The new legislation requires citizens to use restrooms that match the gender listed on their birth certificate.

by Elisha Fieldstadt /
Bruce Springsteen performs onstage at Madison Square Garden in New York City on March 28, 2016.Jamie McCarthy / Getty Images

APRIL 3: Pressure Mounts Amid North Carolina's New anti-LGBT Law

02:34

Bruce Springsteen on Friday cancelled a planned concert in Greensboro, North Carolina, over opposition to that state's new law that has been condemned as an attempt to roll back protections for gay and transgender people.

"Some things are more important than a rock show and this fight against prejudice and bigotry — which is happening as I write — is one of them," Springsteen wrote in a statement posted on his website. "It is the strongest means I have for raising my voice in opposition to those who continue to push us backwards instead of forwards."

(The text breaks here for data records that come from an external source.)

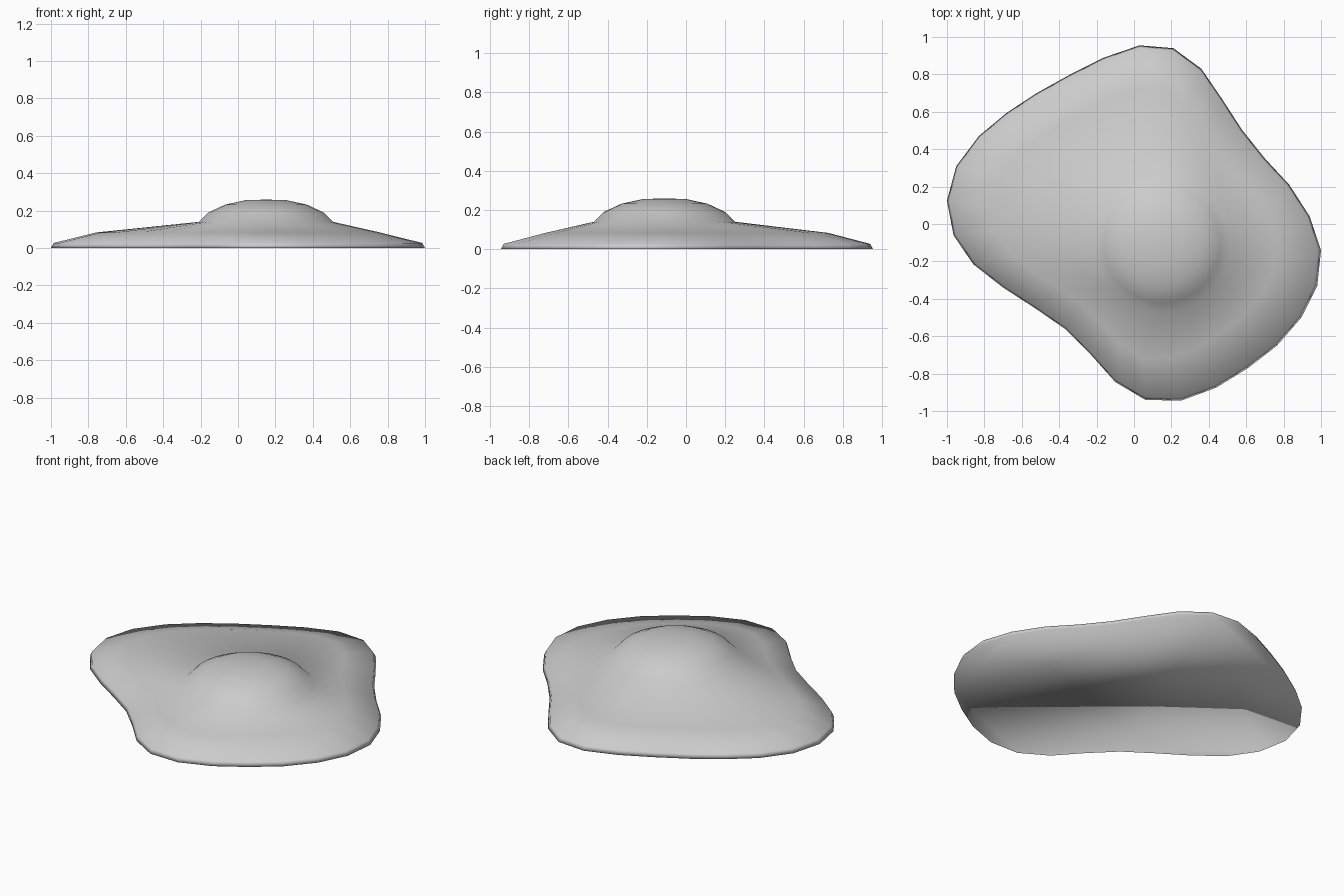
import bpy
import bmesh
from math import cos, sin, pi

default_cube = bpy.data.objects.get("Cube")
if default_cube:
    bpy.data.objects.remove(default_cube, do_unlink=True)


def make_material(name, colour):
    material = bpy.data.materials.new(name)
    material.use_nodes = True
    material.diffuse_color = colour
    material.node_tree.nodes["Principled BSDF"].inputs["Base Color"].default_value = colour
    return material


# Wavy outline of the egg white, clockwise from the back
OUTLINE = [
    (.03, .955), (.21, .94), (.36, .83), (.47, .67), (.58, .5), (.7, .35),
    (.83, .21), (.94, .04), (1, -.14), (.98, -.33), (.895, -.5), (.765, -.65),
    (.61, -.77), (.44, -.875), (.25, -.945), (.06, -.94), (-.1, -.845),
    (-.23, -.7), (-.37, -.56), (-.53, -.45), (-.7, -.34), (-.86, -.215),
    (-.965, -.06), (-1, .125), (-.95, .31), (-.83, .47), (-.68, .595),
    (-.52, .7), (-.34, .8), (-.16, .89)]
COUNT = len(OUTLINE)
YOLK_X, YOLK_Y = .15, -.11


def white_ring(bm, scale, height):
    """Ring of vertices following the wavy outline."""
    return [bm.verts.new((x * scale, y * scale, height)) for x, y in OUTLINE]


def yolk_ring(bm, radius, height):
    """Round ring of vertices around the yolk."""
    angles = [pi / 2 - 2 * pi * i / COUNT for i in range(COUNT)]
    return [bm.verts.new((YOLK_X + radius * cos(a), YOLK_Y + radius * sin(a), height))
            for a in angles]


bm = bmesh.new()

# Egg white skirt, then the yolk dome
rings = [white_ring(bm, scale, height)
         for scale, height in [(1, 0), (.985, .027), (.76, .083)]]
rings += [yolk_ring(bm, radius, height)
          for radius, height in [(.36, .14), (.31, .19), (.22, .232), (.11, .256)]]

for lower, upper in zip(rings, rings[1:]):
    for i in range(COUNT):
        j = (i + 1) % COUNT
        bm.faces.new((lower[i], lower[j], upper[j], upper[i]))

# Top of the yolk
apex = bm.verts.new((YOLK_X, YOLK_Y, .259))
for i in range(COUNT):
    bm.faces.new((rings[-1][i], rings[-1][(i + 1) % COUNT], apex))

# Flat underside
bm.faces.new(rings[0])

bmesh.ops.recalc_face_normals(bm, faces=bm.faces)
for face in bm.faces:
    face.smooth = True

mesh = bpy.data.meshes.new("fried_egg")
bm.to_mesh(mesh)
bm.free()
mesh.materials.append(make_material("light_grey", (.6, .6, .6, 1)))
fried_egg = bpy.data.objects.new("fried_egg", mesh)
bpy.context.collection.objects.link(fried_egg)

The concert had been scheduled for Sunday. Springsteen joins a growing list of companies and artists who have said they won't do business in the state over objections to the controversial law.

Last month, Republican Gov. Pat McCrory signed a bill into law that prevents cities and counties from passing their own anti-discrimination rules. The law blocked several anti-discrimination measures, including a measure in Charlotte that allowed transgender people to use bathrooms that match the gender they identify with.

Related: North Carolina Starts to See Economic Damage From Anti-Bias Law

Religious Freedom Laws Spark Fears of LGBTQ Discrimination

01:57

Many companies and artists have pulled out of doing business with North Carolina, while leaders in other states have even banned publicly-funded travel to the state. Famed director Rob Reiner said he won't film in the state while the law is in place, and urged other filmmakers to do the same.

Paypal has nixed a $3.6 million global operations center in Charlotte, and other companies have said they don't plan to invest in projects in the state until the law is repealed.

Related: North Carolina Gov. Pat McCrory Calls LGBT Criticism 'Political Theater'

"Right now, there are many groups, businesses, and individuals in North Carolina working to oppose and overcome these negative developments," Springsteen said. "I feel that this is a time for me and the band to show solidarity for those freedom fighters."